To: House Committee on Water and Land
Rep. David A. Tarnas, Chair
Rep. Patrick Pihana Branco, Vice Chair
From: Grassroot Institute of Hawaii
Joe Kent, Executive Vice President
RE: HB1751 HD1 — RELATING TO RURAL DISTRICTS
Dear Chair and Committee Members:
The Grassroot Institute of Hawaii would like to offer its comments on HB1751 HD1, which would authorize counties to adopt ordinances allowing up to one dwelling per quarter-acre in rural districts, provided that the ordinances are consistent with the county general plan and community development plan.
We commend the Legislature for considering new ways to help address the state housing crisis. It is easy to focus solely on new building projects and overlook how useful it would be to remove zoning and land-use restrictions that hamper creative solutions to the lack of affordable housing.
Allowing for higher density by reducing the permitted acreage from one dwelling per one-half acre to one dwelling per one-quarter acre in rural districts would be a useful and creative approach to the state’s housing woes.
We do, however, have one suggestion that will help this bill achieve its goals:
Instead of a mandate requiring that each dwelling house “shall be consistent with the county general plan and community development plan,” we suggest that the plans be used in an advisory way. Thus, the word “shall” should be replaced and the section rewritten to say: “provided that each dwelling house is not clearly inconsistent with the county general plan and community development plan.”
Requiring that the proposed housing comply with both the general plan and community development plans (which do not necessarily have the force of law) could mire the growth of new housing in bureaucracy or make it vulnerable to “Not In My Backyard” planning trends.
Too often, well-meaning land-use regulation and zoning laws frustrate efforts to increase the stock of available housing. The Grassroot Institute has issued several publications that analyze how zoning and other regulations throttle the growth of housing.

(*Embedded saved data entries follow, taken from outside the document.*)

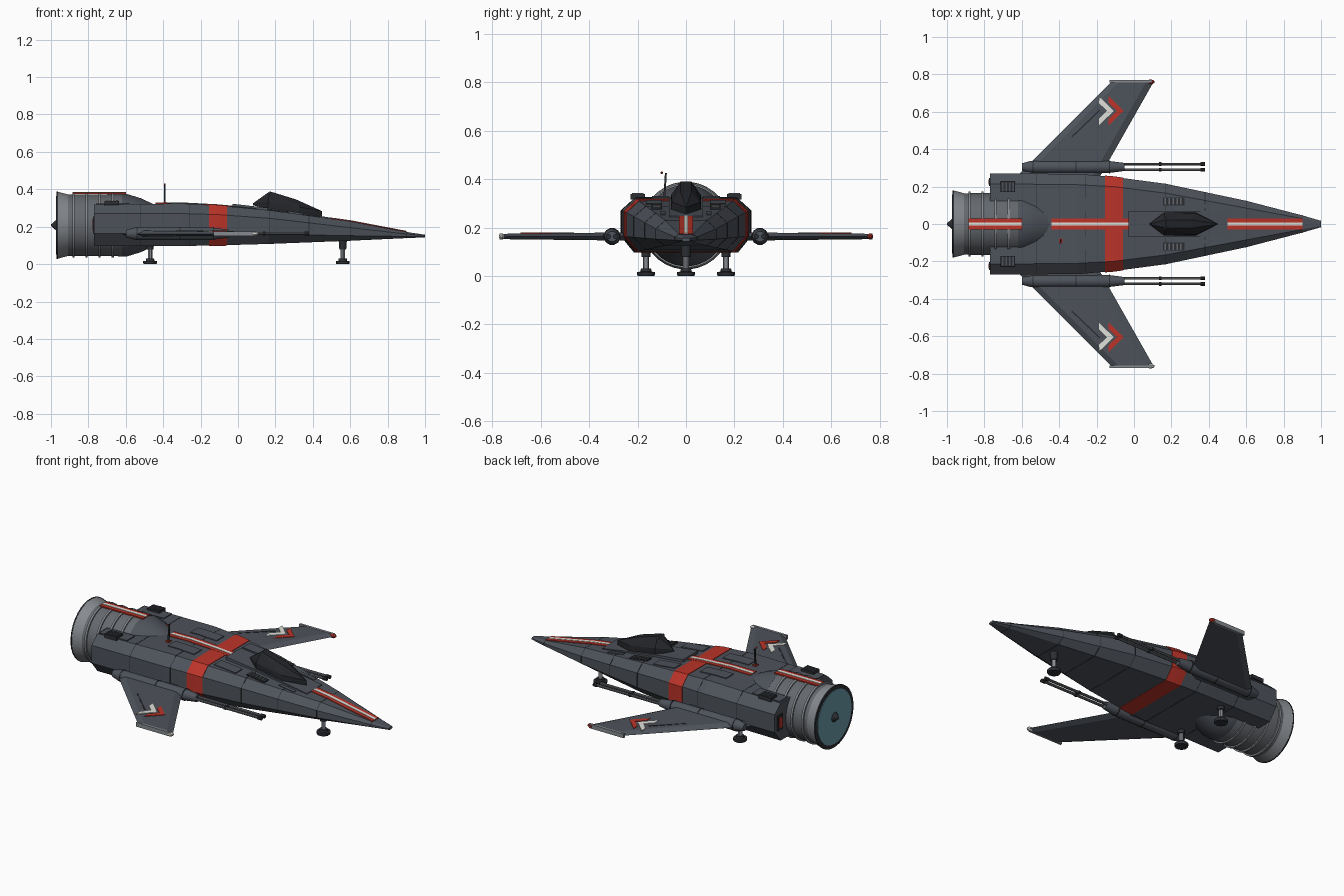
import bpy, bmesh, math
from mathutils import Vector

if "Cube" in bpy.data.objects:
    bpy.data.objects.remove(bpy.data.objects["Cube"])


def material(name, r, g, b):
    m = bpy.data.materials.new(name)
    m.diffuse_color = (r, g, b, 1)
    m.use_nodes = True
    m.node_tree.nodes["Principled BSDF"].inputs["Base Color"].default_value = m.diffuse_color
    return m


HULL = material("hull grey", 0.075, 0.085, 0.103)
DARK = material("dark metal", 0.026, 0.028, 0.034)
BLACK = material("canopy black", 0.018, 0.019, 0.023)
STEEL = material("engine steel", 0.13, 0.14, 0.155)
LIGHT = material("light steel", 0.24, 0.255, 0.275)
RED = material("marking red", 0.5, 0.034, 0.022)
WHITE = material("marking white", 0.75, 0.75, 0.7)
TEAL = material("exhaust teal", 0.14, 0.33, 0.4)


def finish(name, bm, mat, smooth=False):
    bmesh.ops.recalc_face_normals(bm, faces=bm.faces)
    me = bpy.data.meshes.new(name)
    bm.to_mesh(me)
    bm.free()
    me.materials.append(mat)
    ob = bpy.data.objects.new(name, me)
    bpy.context.collection.objects.link(ob)
    if smooth:
        bpy.ops.object.select_all(action='DESELECT')
        ob.select_set(True)
        bpy.context.view_layer.objects.active = ob
        bpy.ops.object.shade_smooth_by_angle(angle=math.radians(30))
    return ob


def loft(name, rings, mat, smooth=False):
    bm = bmesh.new()
    vs = [[bm.verts.new(p) for p in ring] for ring in rings]
    n = len(vs[0])
    for a, b in zip(vs, vs[1:]):
        for i in range(n):
            bm.faces.new((a[i], a[(i + 1) % n], b[(i + 1) % n], b[i]))
    bm.faces.new(vs[0])
    bm.faces.new(vs[-1])
    return finish(name, bm, mat, smooth)


def box(name, lo, hi, mat):
    rect = [(lo[0], lo[1]), (hi[0], lo[1]), (hi[0], hi[1]), (lo[0], hi[1])]
    return prism(name, rect, lo[2], hi[2], mat)


def prism(name, outline, z0, z1, mat):
    return loft(name, [[(x, y, z) for x, y in outline] for z in (z0, z1)], mat)


def lathe(name, profile, mat, axis='X', at=(0, 0), segs=32):
    """Turned part; profile is (position along axis, radius)."""
    rings = []
    for d, r in profile:
        ring = []
        for i in range(segs):
            a = 2 * math.pi * (i + 0.5) / segs
            u, v = at[0] + r * math.cos(a), at[1] + r * math.sin(a)
            ring.append((d, u, v) if axis == 'X' else (u, v, d))
        rings.append(ring)
    return loft(name, rings, mat, True)


def convex(name, pts, mat):
    bm = bmesh.new()
    for p in pts:
        bm.verts.new(p)
    bmesh.ops.convex_hull(bm, input=bm.verts)
    return finish(name, bm, mat)


# Hull stations: x, half width, flat half width, bottom, lower chine, upper chine, top
STATIONS = [
    (-0.77, .270, .215, .097, .165, .270, .318),
    (-0.30, .268, .210, .097, .165, .270, .324),
    (-0.11, .252, .200, .100, .163, .265, .314),
    (0.17, .215, .165, .108, .160, .245, .288),
    (0.60, .124, .085, .125, .152, .195, .229),
    (0.90, .046, .029, .139, .148, .161, .172),
    (1.00, .017, .011, .143, .147, .153, .157)]


def station(x):
    for a, b in zip(STATIONS, STATIONS[1:]):
        if x <= b[0]:
            t = (x - a[0]) / (b[0] - a[0])
            return [p + (q - p) * t for p, q in zip(a, b)]
    return list(STATIONS[-1])


def section(x, g=0.0):
    _, w, f, zb, zl, zu, zt = station(x)
    half = [(f, zt + g), (w + g, zu), (w + g, zl), (f, zb - g)]
    return [(x, y, z) for y, z in half] + [(x, -y, z) for y, z in reversed(half)]


def band(name, x0, x1, g, mat):
    xs = [x0] + [s[0] for s in STATIONS if x0 < s[0] < x1] + [x1]
    return loft(name, [section(x, g) for x in xs], mat)


def top_plate(name, x0, x1, y0, y1, g, mat, g1=None):
    """Thin plate that follows the top deck of the hull."""
    g1 = g if g1 is None else g1
    xs = [x0] + [s[0] for s in STATIONS if x0 < s[0] < x1] + [x1]
    rings = []
    for x in xs:
        z = station(x)[6]
        h = g + (g1 - g) * (x - x0) / (x1 - x0)
        rings.append([(x, y0, z - .004), (x, y1, z - .004), (x, y1, z + h), (x, y0, z + h)])
    return loft(name, rings, mat)


# Hull, panel seams and red band
loft("hull", [section(s[0]) for s in STATIONS], HULL)
for x in (-0.52, -0.26, 0.17, 0.38, 0.60, 0.90):
    band("panel_seam", x - .002, x + .002, .001, DARK)
band("red_band", -0.155, -0.06, .003, RED)

# Centre stripes on the deck, nose and engine
for x0, x1 in ((-0.44, -0.03), (0.50, 0.90)):
    top_plate("red_stripe", x0, x1, -.029, .029, .004, RED)
    top_plate("white_stripe", x0, x1, -.009, .009, .006, WHITE)
box("engine_red_stripe", (-.885, -.03, .376), (-.6, .03, .383), RED)
box("engine_white_stripe", (-.885, -.009, .378), (-.6, .009, .386), WHITE)

# Canopy on its raised fairing
top_plate("canopy_fairing", -0.03, 0.50, -.07, .07, .016, HULL, .005)
pts = [(.08, 0, .315), (.08, 0, .325), (.45, 0, .255), (.45, 0, .283)]
for s in (-1, 1):
    pts += [(.16, s * .061, .295), (.16, s * .061, .335), (.33, s * .061, .275),
            (.33, s * .058, .305), (.17, s * .022, .389), (.31, s * .022, .346)]
convex("canopy", pts, BLACK)
box("canopy_latch", (.162, -.03, .375), (.17, .03, .385), STEEL)

# Engine
Z = 0.208
lathe("engine_body", [(-.91, .165), (-.6, .167), (-.53, .145), (-.42, .095)], STEEL, at=(0, Z))
lathe("engine_cowl", [(-.62, .168), (-.595, .168), (-.52, .145), (-.42, .098)], HULL, at=(0, Z))
for x in (-.88, -.81, -.74, -.67):
    lathe("engine_ring", [(x - .006, .174), (x + .006, .174)], LIGHT, at=(0, Z))
lathe("nozzle", [(-.965, .180), (-.9, .163)], LIGHT, at=(0, Z))
lathe("nozzle_rim", [(-.97, .181), (-.963, .181)], DARK, at=(0, Z))
lathe("exhaust_disc", [(-.973, .158), (-.965, .158)], TEAL, at=(0, Z))
lathe("exhaust_cone", [(-1, .004), (-.965, .036)], DARK, at=(0, Z), segs=12)

# Landing gear
for x, y in ((.56, 0), (-.47, .165), (-.47, -.165)):
    lathe("gear_foot", [(0, .036), (.005, .038), (.016, .038), (.018, .024), (.03, .022)],
          DARK, 'Z', (x, y), 12)
    lathe("gear_strut", [(.028, .012), (.12, .012)], LIGHT, 'Z', (x, y), 12)
    lathe("gear_socket", [(.078, .019), (.13, .023)], DARK, 'Z', (x, y), 12)

# Antenna
mast = [Vector((-.392, -.09, .315)), Vector((-.392, -.083, .425))]
loft("antenna", [[p + Vector((.004 * i, .004 * j, 0)) for i, j in
                  ((-1, -1), (1, -1), (1, 1), (-1, 1))] for p in mast], DARK)
top_plate("antenna_base", -.402, -.382, -.102, -.078, .008, RED)
lathe("antenna_bead", [(.42, .002), (.426, .006), (.432, .002)], RED, 'Z', (-.392, -.1), 8)

# Parts repeated on both sides
for s, side in ((1, "left"), (-1, "right")):
    # Wing, thinner toward the tip
    root = [(-.64, .24), (-.19, .24)]
    tip = [(-.12, .76), (.105, .76)]
    wing = []
    for line, h in ((root, .017), (tip, .011)):
        (xt, y), (xl, _) = line
        wing.append([(xt, s * y, .16), (xt + .04, s * y, .163 + h), (xl - .04, s * y, .163 + h),
                     (xl, s * y, .163), (xl - .04, s * y, .163 - h), (xt + .04, s * y, .163 - h)])
    loft(side + "_wing", wing, HULL)
    box(side + "_wing_tip", (-.13, min(s * .756, s * .769), .151),
        (.095, max(s * .756, s * .769), .175), LIGHT)
    lathe(side + "_tip_light", [(.08, .013), (.1, .012), (.11, .004)],
          RED if s > 0 else WHITE, at=(s * .76, .163), segs=8)

    # Wing chevrons and panel line
    for x, mat, nm in ((-.108, WHITE, "white"), (-.055, RED, "red")):
        for d in (-1, 1):
            arm = [(x, s * .605), (x - .08, s * .605 + d * .078),
                   (x - .08, s * .605 + d * .042), (x - .036, s * .605)]
            prism(f"{side}_{nm}_chevron", arm, .174, .179, mat)
    prism(side + "_wing_line", [(-.335, s * .468), (-.185, s * .612), (-.18, s * .606),
                                (-.33, s * .462)], .172, .1785, DARK)

    # Gun pod with two barrels
    c = (s * .305, .163)
    lathe(side + "_gun_pod", [(-.6, .02), (-.55, .034), (-.14, .034), (-.05, .022)],
          HULL, at=c, segs=12)
    for x in (-.54, -.31, -.13):
        lathe(side + "_pod_ring", [(x - .003, .0355), (x + .003, .0355)], DARK, at=c, segs=12)
    for dy in (-.015, .015):
        b = (c[0] + dy, c[1])
        lathe(side + "_barrel", [(-.06, .008), (.37, .008)], STEEL, at=b, segs=8)
        for x0, x1 in ((.135, .148), (.355, .38)):
            lathe(side + "_barrel_collar", [(x0, .011), (x1, .011)], DARK, at=b, segs=8)

    # Deck plates and vents
    def deck(name, x0, x1, y0, y1, g, mat):
        top_plate(f"{side}_{name}", x0, x1, min(s * y0, s * y1), max(s * y0, s * y1), g, mat)

    deck("rear_plate", -.76, -.58, .135, .21, .006, HULL)
    deck("deck_plate", -.36, -.19, .07, .14, .005, HULL)
    deck("shoulder_plate", -.04, .1, .1, .165, .005, HULL)
    deck("nose_plate", .34, .44, .085, .105, .004, HULL)
    deck("rear_vent", -.715, -.635, .17, .228, .018, DARK)
    for i in range(4):
        x = -.706 + i * .019
        deck("rear_vent_slat", x, x + .008, .175, .223, .022, HULL)
    deck("front_vent", .155, .27, .1, .142, .007, DARK)
    for i in range(5):
        x = .163 + i * .021
        deck("front_vent_slat", x, x + .008, .104, .138, .012, STEEL)

    # Rear light
    box(side + "_rear_light_frame", (-.776, s * .225 - .022, .165), (-.768, s * .225 + .022, .255), DARK)
    box(side + "_rear_light", (-.779, s * .225 - .013, .18), (-.774, s * .225 + .013, .24), RED)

One was our policy report “Reform the Hawaii LUC to encourage more housing,” which advocates giving the counties more authority to make decisions, thus reducing the amount of bureaucracy and preventing the state Land Use Commission from becoming a de facto state zoning commission.
Another was “Build up or build out? How to make housing more affordable,” which recommends “increasing the area of urbanized land and building marketable densities outside of the existing urban footprint,” which currently is about only 5% of all land in the state. For example, an increase of only 1 or 2 percentage points in Hawaii’s urban-designated land would be equivalent to a 20% to 40% increase, respectively, in lands available for more housing.
In addition, the institute has made available a zoning-reform toolkit, “How to Build Affordable, Thriving Neighborhoods,” which explores different ways to increase housing supply and improve affordability by reforming state and local zoning restrictions.
We summarized many proposals from the toolkit in a commentary published in The Maui News, ”50 ways — at least — to update Maui’s zoning code.”
By creating a statutory path to increase housing density in rural areas, this bill would be a positive step toward addressing the state housing shortage.
Thank you for the opportunity to submit our comments.
Executive Vice President
Grassroot Institute of Hawaii